For the past week I've been in bed sick and haven't had too much to write about. I really wish that were still the case, but today I went for a run in the park and got robbed at knifepoint. I was shook up, but I'm completely uninjured.
I was running up a hill, with my American cell phone in hand (I've been using it for the camera/wifi/music/guitar tuner) and as I got near the top of the hill a guy came out from behind a tree, started walking on the path toward me and pulled out a knife. He put it to my stomach and I put up my hands and dropped my phone. He pushed me down, grabbed my phone and asked if I had any money on me. I told him I didn't and he said "don't move and don't say a thing". He ran back towards where he had come from, I got up, followed him to where I could see where he was going, and at the top of the hill saw him get on a red motorcycle and ride away.
I'm pretty sure that short of telling him I didn't have any money, the whole time I was shouting 'no me molesta! no me molesta!' ...which in retrospect I think is closer to 'don't annoy me', but that doesn't really matter. I'd like to say that this was stupid and I should have seen this coming, but of all the times and places where I've feared for my safety (which have been few and far between), I never expected to have trouble running through the city's main park on a Sunday afternoon -it was about 3pm.
But today was cold and overcast, and although normally families/dates/abuelos will go to the park Sunday afternoon to picnic or just hang out, there was almost no one around. After he rode off, I was pretty shocked, and just stood where I was for about 30 seconds until another runner came by. He could tell I was distressed, asked what happened and when I told him he started saying a phrase in Spanish I can't remember at the moment but it means 'what a dumb/foolish girl'! I asked him where the nearest police station was and he took me.
It was less than a kilometer away. When I got there the police officer at the front desk was very kind, but not particularly helpful. I explained the situation to him and described the robber, he brought me a glass of water, and wrote down my info. Then I they took me to a back office and did the exact same thing for a different officer. I told them that because I was using an app called 'mapmyrun' I knew that the GPS was activated and if I could use a computer, I thought I could get the coordinates. Unfortunately, the station did not have internet access. I asked if they could take me back to my apartment (probably about 3km away) and I could try from my laptop.
They were happy to give me a ride, but first one of the officers had to use the bathroom. Then the other had to feed the dog. Then they chatted with a third guy for a few minutes in the room next door.

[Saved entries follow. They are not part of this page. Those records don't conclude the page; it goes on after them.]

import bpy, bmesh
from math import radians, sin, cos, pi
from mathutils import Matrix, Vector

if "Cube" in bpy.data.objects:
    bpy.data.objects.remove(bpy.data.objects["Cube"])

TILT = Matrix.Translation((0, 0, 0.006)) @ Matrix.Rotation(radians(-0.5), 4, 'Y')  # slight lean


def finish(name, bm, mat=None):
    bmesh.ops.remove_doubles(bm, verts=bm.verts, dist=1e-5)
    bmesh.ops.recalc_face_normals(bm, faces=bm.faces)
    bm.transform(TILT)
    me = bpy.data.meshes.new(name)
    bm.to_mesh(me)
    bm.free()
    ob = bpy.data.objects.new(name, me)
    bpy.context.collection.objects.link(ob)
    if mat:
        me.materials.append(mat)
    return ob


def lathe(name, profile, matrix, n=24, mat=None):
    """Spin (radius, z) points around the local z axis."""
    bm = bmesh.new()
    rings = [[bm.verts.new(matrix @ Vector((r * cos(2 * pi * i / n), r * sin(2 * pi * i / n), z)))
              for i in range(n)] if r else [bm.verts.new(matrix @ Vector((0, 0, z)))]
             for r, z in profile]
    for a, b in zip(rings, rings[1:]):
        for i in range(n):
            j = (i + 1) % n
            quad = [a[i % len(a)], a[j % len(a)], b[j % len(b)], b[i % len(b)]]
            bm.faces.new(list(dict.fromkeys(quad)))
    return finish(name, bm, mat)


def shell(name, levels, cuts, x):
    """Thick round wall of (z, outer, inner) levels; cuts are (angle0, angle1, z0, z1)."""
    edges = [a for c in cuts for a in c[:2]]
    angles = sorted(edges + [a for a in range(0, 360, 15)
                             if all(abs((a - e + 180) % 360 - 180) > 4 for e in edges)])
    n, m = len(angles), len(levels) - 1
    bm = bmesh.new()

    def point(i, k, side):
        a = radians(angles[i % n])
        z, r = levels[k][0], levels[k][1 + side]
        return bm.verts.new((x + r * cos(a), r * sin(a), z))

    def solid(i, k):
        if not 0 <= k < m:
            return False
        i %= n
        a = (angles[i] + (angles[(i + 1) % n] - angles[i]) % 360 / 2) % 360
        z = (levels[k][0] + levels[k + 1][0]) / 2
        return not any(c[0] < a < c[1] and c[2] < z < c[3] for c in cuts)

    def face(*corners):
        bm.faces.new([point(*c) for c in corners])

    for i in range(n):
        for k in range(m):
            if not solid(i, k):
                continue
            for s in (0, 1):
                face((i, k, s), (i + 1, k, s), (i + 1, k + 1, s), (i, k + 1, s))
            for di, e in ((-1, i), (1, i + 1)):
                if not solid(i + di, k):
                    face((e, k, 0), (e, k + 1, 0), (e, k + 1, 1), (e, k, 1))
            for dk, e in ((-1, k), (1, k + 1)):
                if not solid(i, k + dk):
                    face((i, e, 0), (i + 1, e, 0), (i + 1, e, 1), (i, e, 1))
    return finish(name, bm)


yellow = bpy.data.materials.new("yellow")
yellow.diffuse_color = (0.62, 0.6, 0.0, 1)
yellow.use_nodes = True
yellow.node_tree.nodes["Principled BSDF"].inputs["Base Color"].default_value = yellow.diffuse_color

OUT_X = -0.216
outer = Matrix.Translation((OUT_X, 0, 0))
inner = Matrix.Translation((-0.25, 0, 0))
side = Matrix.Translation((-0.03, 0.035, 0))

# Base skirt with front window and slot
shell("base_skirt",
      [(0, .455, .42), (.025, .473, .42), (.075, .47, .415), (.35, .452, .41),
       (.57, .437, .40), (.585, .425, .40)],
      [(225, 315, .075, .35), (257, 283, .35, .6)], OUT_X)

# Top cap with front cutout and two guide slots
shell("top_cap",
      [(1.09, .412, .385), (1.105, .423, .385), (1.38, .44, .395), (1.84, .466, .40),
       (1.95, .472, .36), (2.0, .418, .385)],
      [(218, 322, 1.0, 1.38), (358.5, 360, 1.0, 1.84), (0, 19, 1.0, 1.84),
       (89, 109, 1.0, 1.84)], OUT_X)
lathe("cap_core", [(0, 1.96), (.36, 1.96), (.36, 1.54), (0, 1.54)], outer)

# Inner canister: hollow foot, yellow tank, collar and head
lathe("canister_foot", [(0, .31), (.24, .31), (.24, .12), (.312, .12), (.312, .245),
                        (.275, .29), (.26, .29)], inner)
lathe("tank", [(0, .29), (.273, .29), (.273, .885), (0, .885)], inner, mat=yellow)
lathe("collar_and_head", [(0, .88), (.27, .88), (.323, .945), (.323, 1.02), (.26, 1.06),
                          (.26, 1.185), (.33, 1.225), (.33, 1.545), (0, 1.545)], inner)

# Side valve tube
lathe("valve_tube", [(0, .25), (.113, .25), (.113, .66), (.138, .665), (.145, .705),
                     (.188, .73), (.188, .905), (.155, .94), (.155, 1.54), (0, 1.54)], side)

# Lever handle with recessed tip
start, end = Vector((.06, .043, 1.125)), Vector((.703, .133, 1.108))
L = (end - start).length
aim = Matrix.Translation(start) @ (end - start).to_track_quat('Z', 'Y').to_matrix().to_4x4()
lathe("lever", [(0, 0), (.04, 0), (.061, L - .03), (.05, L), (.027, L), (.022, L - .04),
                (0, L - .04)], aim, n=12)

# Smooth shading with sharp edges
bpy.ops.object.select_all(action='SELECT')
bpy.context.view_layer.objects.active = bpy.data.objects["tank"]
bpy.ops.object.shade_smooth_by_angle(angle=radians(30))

Efficiency is not a priority here.
Eventually they took me back to the apartment where I called ATT (no luck on that front). They wanted to drop me off, but I asked one of the officers to come in with me. So she waited for about 15 minutes while I made the call via skype (most of which was Cami explaining the situation to the operator in Spanish). Then my police officer said she had to leave. She asked once for my passport number once, but I was on the phone and I never ended up getting it. As she was leaving I had to ask her to write down my Argentinian number and contact information, and at the station they never filed a former report, they wrote my name and address in a spiral notebook and that was all.
I spent most of the afternoon talking to ATT and trying to see if I could activate the GPS using different apps, but for a number of boring reasons, I can't. Cami's brother later told me that if the police didn't hand me a printed copy of a police report before leaving, odds are they're never going to file one because they don't want to do the paperwork. And although they were kind, and I understand that robbers probably don't top their list of priorities, I'm pretty amazed and frustrated by the apathy and inefficiency.

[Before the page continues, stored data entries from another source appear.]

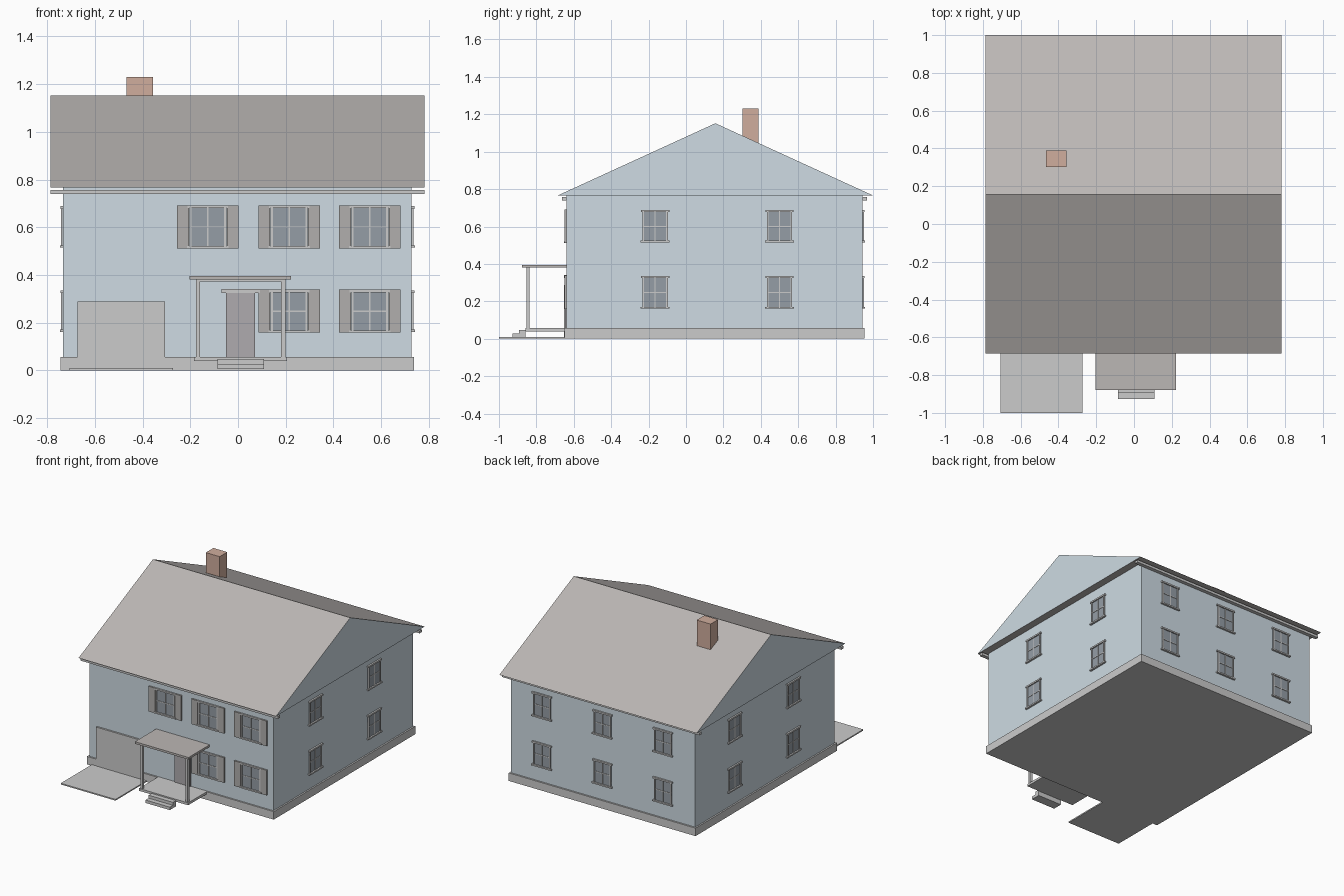
import bpy, bmesh
from math import radians
from mathutils import Matrix, Vector

if "Cube" in bpy.data.objects:
    bpy.data.objects.remove(bpy.data.objects["Cube"])


def material(name, rgb):
    m = bpy.data.materials.new(name)
    m.diffuse_color = (*rgb, 1)
    m.use_nodes = True
    m.node_tree.nodes["Principled BSDF"].inputs["Base Color"].default_value = m.diffuse_color
    return m


BLUE = material("blue_siding", (0.62, 0.71, 0.77))
ROOF = material("roof_shingle", (0.50, 0.475, 0.46))
BRICK = material("brick", (0.63, 0.42, 0.34))
GLASS = material("dark_glass", (0.30, 0.34, 0.38))
SHUTTER = material("shutter_grey", (0.44, 0.43, 0.42))
DOOR = material("door_grey", (0.43, 0.41, 0.43))
TRIM = material("light_grey", (0.70, 0.70, 0.70))


def boxes(name, ranges, mat, matrix=Matrix()):
    """One object from boxes given as (x0, x1, y0, y1, z0, z1)."""
    bm = bmesh.new()
    for x0, x1, y0, y1, z0, z1 in ranges:
        centre = Matrix.Translation(((x0 + x1) / 2, (y0 + y1) / 2, (z0 + z1) / 2))
        size = Matrix.Diagonal((x1 - x0, y1 - y0, z1 - z0, 1))
        bmesh.ops.create_cube(bm, size=1, matrix=centre @ size)
    return finish(name, bm, [mat], matrix)


def finish(name, bm, mats, matrix=Matrix()):
    mesh = bpy.data.meshes.new(name)
    bm.to_mesh(mesh)
    bm.free()
    for m in mats:
        mesh.materials.append(m)
    obj = bpy.data.objects.new(name, mesh)
    obj.matrix_world = matrix
    bpy.context.collection.objects.link(obj)
    return obj


X0, X1, Y0, Y1 = -0.733, 0.727, -0.638, 0.943   # wall faces
EAVE, RIDGE = 0.766, 1.152

# House body
boxes("foundation", [(-0.744, 0.738, -0.649, 0.955, 0, 0.057)], TRIM)
boxes("walls", [(X0, X1, Y0, Y1, 0.057, EAVE)], BLUE)

# Gable roof: triangular prism, shingle slopes and soffit, siding on the ends
bm = bmesh.new()
profile = [(-0.686, EAVE), (1.0, EAVE), (0.157, RIDGE)]
end = bm.faces.new([bm.verts.new((-0.785, y, z)) for y, z in profile])
ext = bmesh.ops.extrude_face_region(bm, geom=[end], use_keep_orig=True)
bmesh.ops.translate(bm, vec=(1.566, 0, 0),
                    verts=[v for v in ext["geom"] if isinstance(v, bmesh.types.BMVert)])
bmesh.ops.recalc_face_normals(bm, faces=bm.faces)
for f in bm.faces:
    f.material_index = 1 if abs(f.normal.x) > 0.5 else 0
finish("gable_roof", bm, [ROOF, BLUE])

# Gutters and chimney
boxes("gutters", [(-0.785, 0.781, -0.664, -0.638, 0.739, 0.757),
                  (-0.785, 0.781, 0.943, 0.969, 0.739, 0.757)], TRIM)
boxes("chimney", [(-0.467, -0.357, 0.302, 0.388, 0.95, 1.23)], BRICK)


def window(label, side, along, z, hw, hh, shutters=False):
    """Window on a wall; local -y points out of the house."""
    place = {"front": ((along, Y0), 0), "right": ((X1, along), 90),
             "back": ((along, Y1), 180), "left": ((X0, along), -90)}
    (px, py), angle = place[side]
    m = Matrix.Translation(Vector((px, py, z))) @ Matrix.Rotation(radians(angle), 4, "Z")
    j = 0.009
    boxes(f"{side}_glass_{label}", [(-hw, hw, -0.003, 0.005, -hh, hh)], GLASS, m)
    boxes(f"{side}_window_frame_{label}", [
        (-hw, -hw + j, -0.009, 0, -hh, hh), (hw - j, hw, -0.009, 0, -hh, hh),
        (-hw - 0.008, hw + 0.008, -0.012, 0, hh - 0.011, hh),
        (-hw - 0.010, hw + 0.010, -0.014, 0, -hh, -hh + 0.010),
        (-0.003, 0.003, -0.006, 0, -hh, hh),
        (-hw, hw, -0.006, 0, -0.003, 0.003)], TRIM, m)
    if shutters:
        boxes(f"{side}_shutters_{label}", [
            (s * 0.104 - 0.025, s * 0.104 + 0.025, -0.011, 0, -0.09, 0.09)
            for s in (-1, 1)], SHUTTER, m)


# Windows on all four sides
for floor, z in (("lower", 0.248), ("upper", 0.601)):
    for i, x in enumerate((-0.126, 0.214, 0.553)):
        if floor == "upper" or i > 0:
            window(f"{floor}_{i}", "front", x, z, 0.077, 0.09, True)
    for i, x in enumerate((-0.48, 0.0, 0.48)):
        window(f"{floor}_{i}", "back", x, z, 0.068, 0.087)
    for side in ("left", "right"):
        for i, y in enumerate((-0.165, 0.5)):
            window(f"{floor}_{i}", side, y, z, 0.068, 0.087)

# Garage and driveway
boxes("garage_door", [(-0.672, -0.307, -0.651, -0.63, 0, 0.288)], TRIM)
boxes("driveway", [(-0.706, -0.272, -1.0, -0.64, 0, 0.009)], TRIM)

# Front door
boxes("front_door", [(-0.050, 0.072, -0.646, -0.63, 0.057, 0.325)], DOOR)
boxes("door_header", [(-0.070, 0.092, -0.652, -0.63, 0.325, 0.340)], TRIM)

# Porch
boxes("porch_floor", [(-0.185, 0.205, -0.858, -0.638, 0.040, 0.057)], TRIM)
boxes("porch_posts", [(x - 0.009, x + 0.009, -0.854, -0.836, 0.057, 0.382)
                      for x in (-0.168, 0.190)], TRIM)
boxes("porch_beam", [(-0.177, 0.199, -0.854, -0.836, 0.372, 0.382)], TRIM)
boxes("porch_roof", [(-0.203, 0.222, -0.878, -0.638, 0.380, 0.395)], ROOF)
boxes("porch_steps", [(-0.085, 0.108, -0.927, -0.858, 0.006, 0.027),
                      (-0.085, 0.108, -0.892, -0.858, 0.027, 0.048)], TRIM)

And although I'm overwhelmingly glad to be physically okay, and I don't think that the robber really wanted to hurt me, Cami's brother also pointed out that more than being lucky in that regard, I should be glad that the robber wasn't high or messed up in some other way.
I've never particularly feared for my safety. I don't think of myself as an easy target; I'm bigger than most women, and when I'm in public I don't think I project a timid or vulnerable image. I've grown up in suburban neighborhoods and in the country outside of small-town-Texas, I've lived in the safety of cities like Guanajuato, Claremont and Beijing (which despite being a huge city is exceptionally safe, particularly for foreigners). Even going to schools where we relatively regularly had 'lock downs', Kealing and LASA were their own sort of bubble, like Claremont is now. Point is; I was wrong. It doesn't matter who you are when the other party has a knife (or a gun) and especially as a woman (and a foreigner) I've got to be more careful. I'm not going to start tiptoeing around corners, but I think I might find myself a can of pepperspray and take another martial arts class when I get back to campus.